You see, we do not put the label on ourselves. These words tell us that Jesus sets a pattern for us. We are authorized to claim others and not ourselves. Once upon a time, in our own turn, we were claimed by God. And so the claim placed upon us gives us the authority to claim others. Grace is always given and received. No one comes into the kingdom of God any other way.

Think about children. Children learn confidence by being claimed, in love, over, and over, and over again.

Even if the children who seem unclaimed have to battle their way to adulthood by pulling themselves up by their own bootstraps, and by claiming themselves, that kind of success is naked without the humbling success of first being claimed and owned by someone else.

You cannot learn the art of love without learning to be loved, without letting yourself be loved and claimed beyond your control. Nothing else works. We can hold onto Christ, and claim the love of Christ in our great need, but we do not truly know him, as he is, until we know that it is his nature to claim us first, without our having any claim of our own, on our part.

Washtucna on that Hazy September Day
Once we know this, we have the authority of Jesus to claim, for him and for his kingdom, anyone like us who has no dream of a claim on the kingdom of God. That means anybody and everybody. The kingdoms of this world have become his kingdom. (Revelations 11:15)

He authorizes us to establish his authority over this world and over all the people in it. We claim them for the grace, and the love, and the goodness of God that they cannot claim for themselves.

God, in Christ, is our Lord and Savior. Standing up with a good and clear conscience, against all that this world throws at us, comes from no other place than the nature of God himself, and we only know who God is through Jesus his only Son.

That is the authority that rules heaven and earth and gives us our message. And we need to hear that message for ourselves. We need to hear the message of the resurrection power of Jesus, and find that it has the final word for us.

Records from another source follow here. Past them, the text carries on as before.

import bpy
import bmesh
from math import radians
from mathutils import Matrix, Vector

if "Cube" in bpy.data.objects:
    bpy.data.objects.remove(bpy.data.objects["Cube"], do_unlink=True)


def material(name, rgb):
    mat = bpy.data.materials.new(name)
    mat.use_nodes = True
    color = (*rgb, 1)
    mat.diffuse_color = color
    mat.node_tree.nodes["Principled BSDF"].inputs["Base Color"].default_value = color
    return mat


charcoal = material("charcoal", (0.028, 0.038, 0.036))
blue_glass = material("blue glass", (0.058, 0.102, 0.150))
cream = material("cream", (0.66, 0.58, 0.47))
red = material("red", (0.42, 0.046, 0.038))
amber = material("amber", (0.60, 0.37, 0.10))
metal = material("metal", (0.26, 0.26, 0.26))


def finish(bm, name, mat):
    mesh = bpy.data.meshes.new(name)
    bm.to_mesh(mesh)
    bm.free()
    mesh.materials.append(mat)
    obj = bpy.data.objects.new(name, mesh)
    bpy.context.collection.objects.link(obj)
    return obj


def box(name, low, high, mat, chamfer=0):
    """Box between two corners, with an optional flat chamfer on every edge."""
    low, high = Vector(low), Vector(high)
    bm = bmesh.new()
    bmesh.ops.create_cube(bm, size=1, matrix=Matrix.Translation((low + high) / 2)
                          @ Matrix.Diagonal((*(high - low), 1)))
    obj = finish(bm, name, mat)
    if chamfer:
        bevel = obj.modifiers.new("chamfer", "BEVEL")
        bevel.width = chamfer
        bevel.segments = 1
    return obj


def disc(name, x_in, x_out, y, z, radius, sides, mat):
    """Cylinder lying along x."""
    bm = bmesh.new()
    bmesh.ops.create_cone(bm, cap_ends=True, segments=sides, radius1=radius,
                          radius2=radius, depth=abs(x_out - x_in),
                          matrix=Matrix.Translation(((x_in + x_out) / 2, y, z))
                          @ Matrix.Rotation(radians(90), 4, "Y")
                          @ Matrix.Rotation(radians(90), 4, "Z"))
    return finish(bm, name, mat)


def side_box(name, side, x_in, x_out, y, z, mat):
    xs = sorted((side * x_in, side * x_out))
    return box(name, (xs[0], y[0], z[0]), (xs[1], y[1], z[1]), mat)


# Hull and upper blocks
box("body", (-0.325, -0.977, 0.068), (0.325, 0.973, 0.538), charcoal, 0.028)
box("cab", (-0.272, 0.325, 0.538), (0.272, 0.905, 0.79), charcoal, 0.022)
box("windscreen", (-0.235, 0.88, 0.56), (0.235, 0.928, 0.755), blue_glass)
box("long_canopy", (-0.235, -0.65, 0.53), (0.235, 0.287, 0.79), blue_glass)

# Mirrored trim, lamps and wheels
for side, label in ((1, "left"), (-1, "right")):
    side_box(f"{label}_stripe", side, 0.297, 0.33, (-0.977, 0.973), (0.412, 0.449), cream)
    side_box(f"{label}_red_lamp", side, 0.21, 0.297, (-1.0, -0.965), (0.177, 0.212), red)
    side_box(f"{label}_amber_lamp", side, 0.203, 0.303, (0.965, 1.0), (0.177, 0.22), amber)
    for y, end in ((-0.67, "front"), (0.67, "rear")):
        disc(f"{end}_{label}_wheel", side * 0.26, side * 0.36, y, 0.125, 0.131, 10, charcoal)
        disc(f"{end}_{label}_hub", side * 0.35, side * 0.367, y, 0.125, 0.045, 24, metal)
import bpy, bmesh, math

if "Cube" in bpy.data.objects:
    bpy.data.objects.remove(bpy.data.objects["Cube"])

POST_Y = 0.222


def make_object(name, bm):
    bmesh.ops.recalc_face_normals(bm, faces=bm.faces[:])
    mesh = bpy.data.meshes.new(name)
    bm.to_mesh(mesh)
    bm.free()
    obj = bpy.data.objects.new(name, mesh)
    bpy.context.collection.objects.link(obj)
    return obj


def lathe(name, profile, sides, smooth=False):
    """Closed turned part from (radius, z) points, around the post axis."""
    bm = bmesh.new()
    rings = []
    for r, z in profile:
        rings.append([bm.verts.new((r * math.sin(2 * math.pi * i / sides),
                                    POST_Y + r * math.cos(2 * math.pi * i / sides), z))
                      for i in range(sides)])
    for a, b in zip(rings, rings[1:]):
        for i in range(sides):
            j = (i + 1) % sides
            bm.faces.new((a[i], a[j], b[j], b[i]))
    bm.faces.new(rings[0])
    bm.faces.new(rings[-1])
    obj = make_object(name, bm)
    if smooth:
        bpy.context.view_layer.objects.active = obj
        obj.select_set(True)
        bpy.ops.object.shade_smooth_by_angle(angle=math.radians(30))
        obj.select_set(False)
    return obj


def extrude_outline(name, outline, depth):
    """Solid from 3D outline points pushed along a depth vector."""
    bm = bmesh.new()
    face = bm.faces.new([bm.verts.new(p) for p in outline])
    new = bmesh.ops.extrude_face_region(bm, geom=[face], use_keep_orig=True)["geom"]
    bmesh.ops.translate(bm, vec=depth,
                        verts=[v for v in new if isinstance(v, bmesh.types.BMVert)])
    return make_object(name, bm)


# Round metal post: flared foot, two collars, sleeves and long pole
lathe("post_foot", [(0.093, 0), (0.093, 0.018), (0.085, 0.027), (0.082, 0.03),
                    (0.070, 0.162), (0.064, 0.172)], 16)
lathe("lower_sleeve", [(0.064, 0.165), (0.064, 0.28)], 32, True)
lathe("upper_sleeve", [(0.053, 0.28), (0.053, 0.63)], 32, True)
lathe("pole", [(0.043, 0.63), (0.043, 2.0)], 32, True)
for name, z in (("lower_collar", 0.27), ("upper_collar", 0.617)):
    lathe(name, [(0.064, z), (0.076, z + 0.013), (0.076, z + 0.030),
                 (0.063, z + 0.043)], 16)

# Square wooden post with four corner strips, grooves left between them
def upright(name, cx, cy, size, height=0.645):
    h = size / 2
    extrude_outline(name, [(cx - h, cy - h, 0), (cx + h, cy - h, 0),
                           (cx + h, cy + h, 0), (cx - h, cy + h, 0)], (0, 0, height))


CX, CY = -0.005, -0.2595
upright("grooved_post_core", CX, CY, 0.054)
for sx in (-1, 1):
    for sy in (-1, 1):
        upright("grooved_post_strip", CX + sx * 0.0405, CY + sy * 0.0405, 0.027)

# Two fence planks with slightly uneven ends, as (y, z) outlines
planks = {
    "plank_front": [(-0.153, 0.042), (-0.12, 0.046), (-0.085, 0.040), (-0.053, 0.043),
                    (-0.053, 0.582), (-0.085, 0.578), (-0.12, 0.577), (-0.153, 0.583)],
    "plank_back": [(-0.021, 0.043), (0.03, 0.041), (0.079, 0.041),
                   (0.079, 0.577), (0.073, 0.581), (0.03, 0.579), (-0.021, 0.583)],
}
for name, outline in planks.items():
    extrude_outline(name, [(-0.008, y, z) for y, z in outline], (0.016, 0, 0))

1 comment:

  1. Claimed and Owned.
    This is a wonderful sermon, as always.
    So much to think about here, I must ponder it for a while.